If you lost your job or experienced a decrease in income, would you cut back on spending? According to trends throughout the last couple of decades, most people would answer than question with "no."

Despite falling incomes, "the bottom 95%" of Americans, for the most part, maintained their lifestyles by spending money they do not have. By 2007, according to economic research, the 95% had $1.48 in debt for every dollar earned. Since then, the picture has not changed much.

While some folks were forced to see their debt balloon inflate just so they can stay in their homes and put food on the table, others continued spending only to keep up with "the top 5%" and feel successful.

"We are so inundated by this idea of accumulating things," said Michael Kay, President of Financial Focus in Livingston. "We need to keep spending in order to feel that we are successful."

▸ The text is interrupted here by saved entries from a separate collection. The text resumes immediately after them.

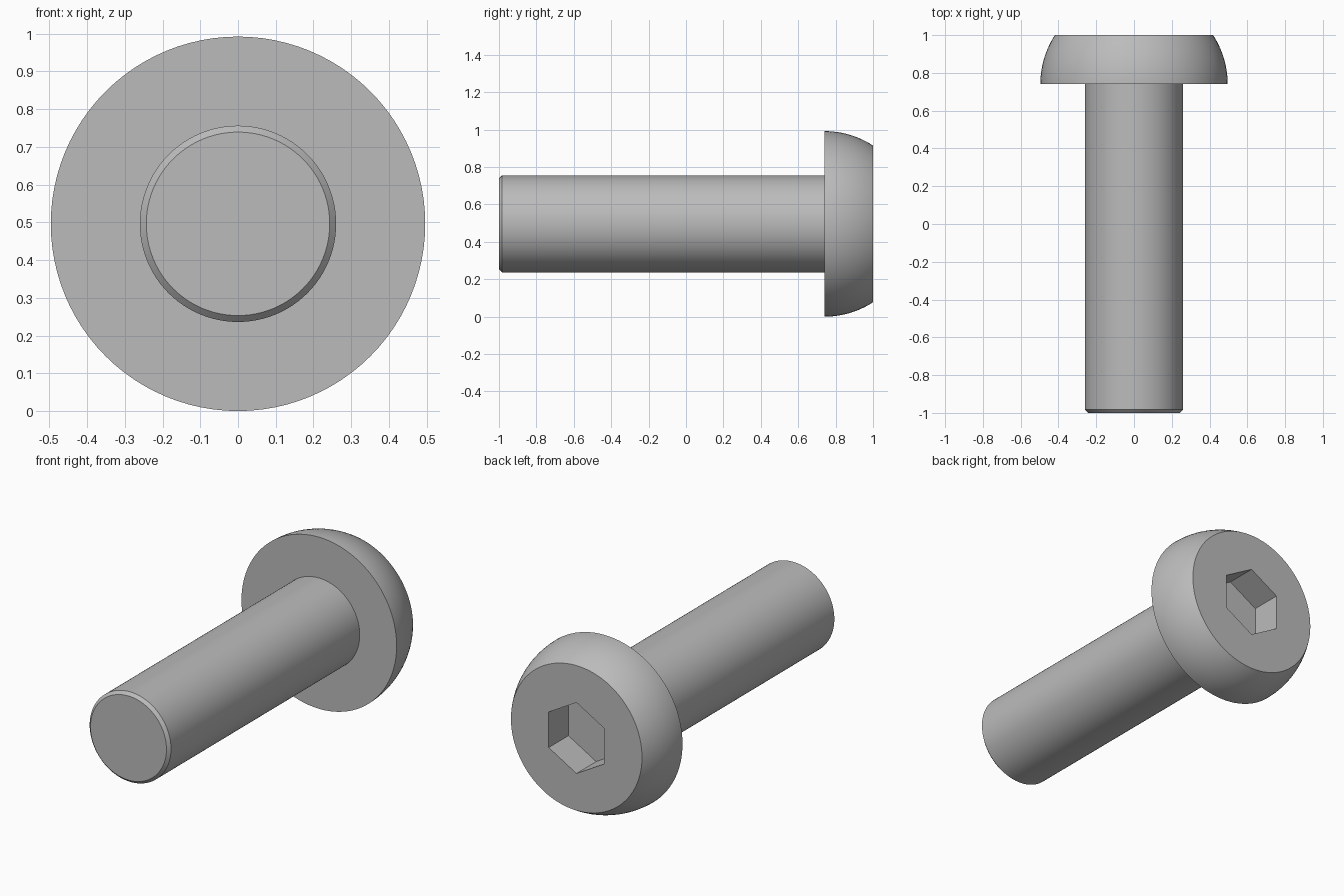
import bpy, bmesh, math
from mathutils import Matrix, Vector

if "Cube" in bpy.data.objects:
    bpy.data.objects.remove(bpy.data.objects["Cube"], do_unlink=True)

STEPS = 96
HEAD_R, SHANK_R, AXIS_Z = 0.496, 0.26, 0.496
HEAD_Y = 0.74

steel = bpy.data.materials.new("light grey steel")
steel.use_nodes = True
grey = (0.5, 0.5, 0.5, 1)
steel.diffuse_color = grey
steel.node_tree.nodes["Principled BSDF"].inputs["Base Color"].default_value = grey


def finish(name, bm):
    bmesh.ops.recalc_face_normals(bm, faces=bm.faces)
    mesh = bpy.data.meshes.new(name)
    bm.to_mesh(mesh)
    bm.free()
    mesh.materials.append(steel)
    obj = bpy.data.objects.new(name, mesh)
    bpy.context.collection.objects.link(obj)
    return obj


def lathe(name, profile):
    """Closed solid turned about the lengthwise axis from (radius, y) points."""
    bm = bmesh.new()
    rings = []
    for r, y in profile:
        rings.append([bm.verts.new((r * math.sin(a), y, AXIS_Z + r * math.cos(a)))
                      for a in (math.tau * i / STEPS for i in range(STEPS))])
    for a, b in zip(rings, rings[1:]):
        for i in range(STEPS):
            j = (i + 1) % STEPS
            bm.faces.new((a[i], a[j], b[j], b[i]))
    bm.faces.new(rings[0])
    bm.faces.new(rings[-1])
    return finish(name, bm)


# Shank with a chamfered tip
shank = lathe("shank", [(SHANK_R - 0.017, -1), (SHANK_R, -0.983), (SHANK_R, HEAD_Y + 0.02)])

# Rounded head: a flat underside, an arc, and a flat outer face
ARC_R = 0.477
sweep = math.asin((1 - HEAD_Y) / ARC_R)
arc = [sweep * i / 12 for i in range(13)]
head = lathe("button_head", [(HEAD_R - ARC_R + ARC_R * math.cos(t), HEAD_Y + ARC_R * math.sin(t))
                             for t in arc])

# Hexagonal socket sunk into the head, corners up and down
bm = bmesh.new()
bmesh.ops.create_cone(bm, cap_ends=True, segments=6, radius1=0.205, radius2=0.205, depth=0.36,
                      matrix=Matrix.Translation(Vector((0, 1, AXIS_Z))) @ Matrix.Rotation(math.pi / 2, 4, "X"))
cutter = finish("socket_cutter", bm)
cutter.hide_render = True
cut = head.modifiers.new("hex socket", "BOOLEAN")
cut.operation = "DIFFERENCE"
cut.solver = "EXACT"
cut.object = cutter

# Apply the cut, then smooth the round faces and keep the edges crisp
bpy.ops.object.select_all(action="DESELECT")
head.select_set(True)
bpy.context.view_layer.objects.active = head
bpy.ops.object.modifier_apply(modifier=cut.name)
bpy.data.objects.remove(cutter, do_unlink=True)
shank.select_set(True)
bpy.ops.object.shade_smooth_by_angle(angle=math.radians(30))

He said the habit of debt has become "our normal," but instead, people should take a step back and redefine what happiness really is.

"Cut the fat," Kay advised. "Look at where you spend your discretionary spending."

Do you need to have every cable channel? Must your family eat at a restaurant more than once a week? Do you need to buy tissues from the most expensive grocery stores?

Kay said if debt recovery is not possible for some people through cutting discrentionary spending, then they possess a "structural problem." At that point, changes must be made in one's fixed spending, like housing.

"Getting control of your financial life is the adult thing to do; it is the responsible thing to do," explained Kay.

It can take time, but it can be done in small, measurable, meaningful steps.